Can a presidential candidate with unpopular convictions win his partys nomination? "You really have to stand for what you believe in," says Arizona Senator John McCain. Otherwise, "Whats the point of winning?"
In that spirit, McCain continues to speak out in favor of the very controversial immigration bill that could be back for consideration before Congress takes a July 4 recess.
"I am guardedly optimistic we can pass it," said McCain. He describes the countrys estimated 12 million illegal immigrants as a national security issue, a humanitarian issue and at heart, an issue about "what kind of nation we are ... we dont have 12 million pairs of handcuffs."
But the hostility to this proposal is strong, especially from within the GOP base, and McCain is feeling it in the most personal way. Walking into a fundraiser the other night, he said he was confronted by female protesters carrying signs that put together two words "McCain" and "traitor."
"What is that would make these women ... assume Im a traitor?" he asked.
Its sad, isnt it, that the debate over immigration in this nation of immigrants has gotten so ugly?
A man like McCain, who served his country in Vietnam and faced down the enemy as a prisoner of war, is certainly no traitor.

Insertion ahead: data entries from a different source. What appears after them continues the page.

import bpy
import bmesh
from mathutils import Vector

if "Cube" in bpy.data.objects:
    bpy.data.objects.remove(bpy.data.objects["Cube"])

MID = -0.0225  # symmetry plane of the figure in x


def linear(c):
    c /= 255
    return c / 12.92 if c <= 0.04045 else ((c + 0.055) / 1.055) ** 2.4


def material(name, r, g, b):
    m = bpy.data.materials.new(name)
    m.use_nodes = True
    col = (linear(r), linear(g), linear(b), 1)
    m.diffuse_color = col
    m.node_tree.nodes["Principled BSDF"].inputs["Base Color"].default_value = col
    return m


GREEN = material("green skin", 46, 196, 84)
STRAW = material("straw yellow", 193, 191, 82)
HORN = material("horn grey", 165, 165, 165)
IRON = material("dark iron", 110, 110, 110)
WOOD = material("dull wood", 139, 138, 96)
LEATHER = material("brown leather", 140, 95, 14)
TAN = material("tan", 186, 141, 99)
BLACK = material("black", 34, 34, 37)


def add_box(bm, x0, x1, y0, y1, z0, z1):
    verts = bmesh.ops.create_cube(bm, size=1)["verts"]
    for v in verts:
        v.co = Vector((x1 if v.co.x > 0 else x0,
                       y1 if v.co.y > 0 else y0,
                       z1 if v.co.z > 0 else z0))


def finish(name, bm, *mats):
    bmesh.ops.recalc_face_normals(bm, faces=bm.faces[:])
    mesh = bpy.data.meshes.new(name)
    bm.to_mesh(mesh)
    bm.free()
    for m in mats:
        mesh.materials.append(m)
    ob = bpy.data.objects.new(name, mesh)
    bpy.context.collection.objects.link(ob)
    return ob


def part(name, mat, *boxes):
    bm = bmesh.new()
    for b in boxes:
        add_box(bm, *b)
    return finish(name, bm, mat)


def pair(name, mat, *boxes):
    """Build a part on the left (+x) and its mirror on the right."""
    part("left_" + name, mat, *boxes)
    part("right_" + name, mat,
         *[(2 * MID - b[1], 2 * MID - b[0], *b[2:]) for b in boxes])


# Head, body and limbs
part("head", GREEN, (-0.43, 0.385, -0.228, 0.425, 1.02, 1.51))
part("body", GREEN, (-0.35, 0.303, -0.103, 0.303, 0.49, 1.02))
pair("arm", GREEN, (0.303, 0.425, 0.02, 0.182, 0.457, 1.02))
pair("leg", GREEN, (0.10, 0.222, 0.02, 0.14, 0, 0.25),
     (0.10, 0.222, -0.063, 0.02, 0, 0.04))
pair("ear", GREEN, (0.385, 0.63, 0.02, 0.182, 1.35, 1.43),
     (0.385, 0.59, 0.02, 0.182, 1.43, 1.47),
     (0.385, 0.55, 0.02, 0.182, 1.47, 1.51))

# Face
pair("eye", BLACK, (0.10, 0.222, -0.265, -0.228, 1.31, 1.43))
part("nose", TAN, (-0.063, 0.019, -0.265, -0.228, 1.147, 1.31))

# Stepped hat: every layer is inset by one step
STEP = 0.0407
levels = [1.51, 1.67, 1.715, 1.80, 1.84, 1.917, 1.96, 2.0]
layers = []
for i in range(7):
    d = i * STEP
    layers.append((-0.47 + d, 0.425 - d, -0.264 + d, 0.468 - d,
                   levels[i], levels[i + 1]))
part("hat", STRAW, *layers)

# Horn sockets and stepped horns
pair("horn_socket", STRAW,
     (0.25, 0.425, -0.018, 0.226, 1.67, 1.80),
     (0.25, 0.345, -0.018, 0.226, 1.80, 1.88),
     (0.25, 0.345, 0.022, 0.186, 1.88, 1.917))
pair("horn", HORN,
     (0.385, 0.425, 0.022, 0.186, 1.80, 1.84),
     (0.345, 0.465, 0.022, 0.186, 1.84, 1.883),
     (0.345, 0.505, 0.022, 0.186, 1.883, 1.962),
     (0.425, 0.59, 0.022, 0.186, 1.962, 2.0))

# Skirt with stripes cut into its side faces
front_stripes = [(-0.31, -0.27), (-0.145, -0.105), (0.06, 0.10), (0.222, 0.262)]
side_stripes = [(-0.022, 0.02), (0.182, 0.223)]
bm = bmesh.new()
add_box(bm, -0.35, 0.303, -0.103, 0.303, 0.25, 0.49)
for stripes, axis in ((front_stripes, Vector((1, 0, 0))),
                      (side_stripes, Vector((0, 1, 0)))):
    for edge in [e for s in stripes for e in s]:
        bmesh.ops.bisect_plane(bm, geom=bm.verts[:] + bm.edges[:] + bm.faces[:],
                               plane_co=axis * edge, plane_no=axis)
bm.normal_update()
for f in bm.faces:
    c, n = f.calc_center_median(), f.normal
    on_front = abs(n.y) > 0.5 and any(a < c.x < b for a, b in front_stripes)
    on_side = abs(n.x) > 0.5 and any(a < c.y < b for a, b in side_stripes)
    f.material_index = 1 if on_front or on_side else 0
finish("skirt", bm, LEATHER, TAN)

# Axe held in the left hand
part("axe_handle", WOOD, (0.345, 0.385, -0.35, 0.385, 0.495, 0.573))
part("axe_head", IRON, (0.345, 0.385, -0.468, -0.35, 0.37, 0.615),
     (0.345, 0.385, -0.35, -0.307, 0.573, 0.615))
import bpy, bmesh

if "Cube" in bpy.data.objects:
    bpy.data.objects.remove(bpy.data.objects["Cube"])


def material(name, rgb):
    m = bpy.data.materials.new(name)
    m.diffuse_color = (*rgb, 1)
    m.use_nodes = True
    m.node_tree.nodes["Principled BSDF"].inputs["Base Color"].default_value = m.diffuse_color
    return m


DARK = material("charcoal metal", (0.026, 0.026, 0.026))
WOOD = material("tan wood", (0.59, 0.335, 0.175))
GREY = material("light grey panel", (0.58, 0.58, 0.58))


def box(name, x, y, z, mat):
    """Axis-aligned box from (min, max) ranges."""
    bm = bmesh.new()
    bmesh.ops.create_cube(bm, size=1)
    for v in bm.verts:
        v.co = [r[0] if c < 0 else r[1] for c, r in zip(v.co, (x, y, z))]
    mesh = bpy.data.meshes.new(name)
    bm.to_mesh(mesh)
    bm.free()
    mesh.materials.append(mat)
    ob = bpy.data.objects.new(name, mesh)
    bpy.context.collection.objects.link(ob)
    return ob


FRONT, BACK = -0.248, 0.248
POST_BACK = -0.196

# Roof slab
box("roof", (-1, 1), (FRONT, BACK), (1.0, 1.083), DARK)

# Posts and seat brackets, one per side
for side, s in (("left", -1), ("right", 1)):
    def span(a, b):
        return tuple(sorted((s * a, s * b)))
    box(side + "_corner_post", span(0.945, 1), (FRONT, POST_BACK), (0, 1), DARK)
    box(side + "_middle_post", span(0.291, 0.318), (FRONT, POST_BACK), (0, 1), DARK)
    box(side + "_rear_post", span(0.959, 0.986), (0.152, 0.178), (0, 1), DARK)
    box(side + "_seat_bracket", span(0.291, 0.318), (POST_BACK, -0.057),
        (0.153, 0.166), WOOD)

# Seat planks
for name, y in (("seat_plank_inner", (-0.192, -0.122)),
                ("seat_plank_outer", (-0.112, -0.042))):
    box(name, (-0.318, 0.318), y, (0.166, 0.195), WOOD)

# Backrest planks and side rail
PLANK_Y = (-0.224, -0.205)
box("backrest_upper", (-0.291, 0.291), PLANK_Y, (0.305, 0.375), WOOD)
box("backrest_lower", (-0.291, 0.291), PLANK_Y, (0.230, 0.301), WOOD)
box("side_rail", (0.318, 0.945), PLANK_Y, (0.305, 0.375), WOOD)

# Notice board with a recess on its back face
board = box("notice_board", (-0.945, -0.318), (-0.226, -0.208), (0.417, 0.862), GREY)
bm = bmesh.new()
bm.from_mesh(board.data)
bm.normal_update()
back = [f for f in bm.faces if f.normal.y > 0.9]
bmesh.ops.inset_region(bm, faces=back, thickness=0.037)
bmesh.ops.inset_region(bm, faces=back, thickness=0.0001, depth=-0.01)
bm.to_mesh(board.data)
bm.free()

And he may never be the Republican presidential nominee, either. That could be the price of standing for what he believes in.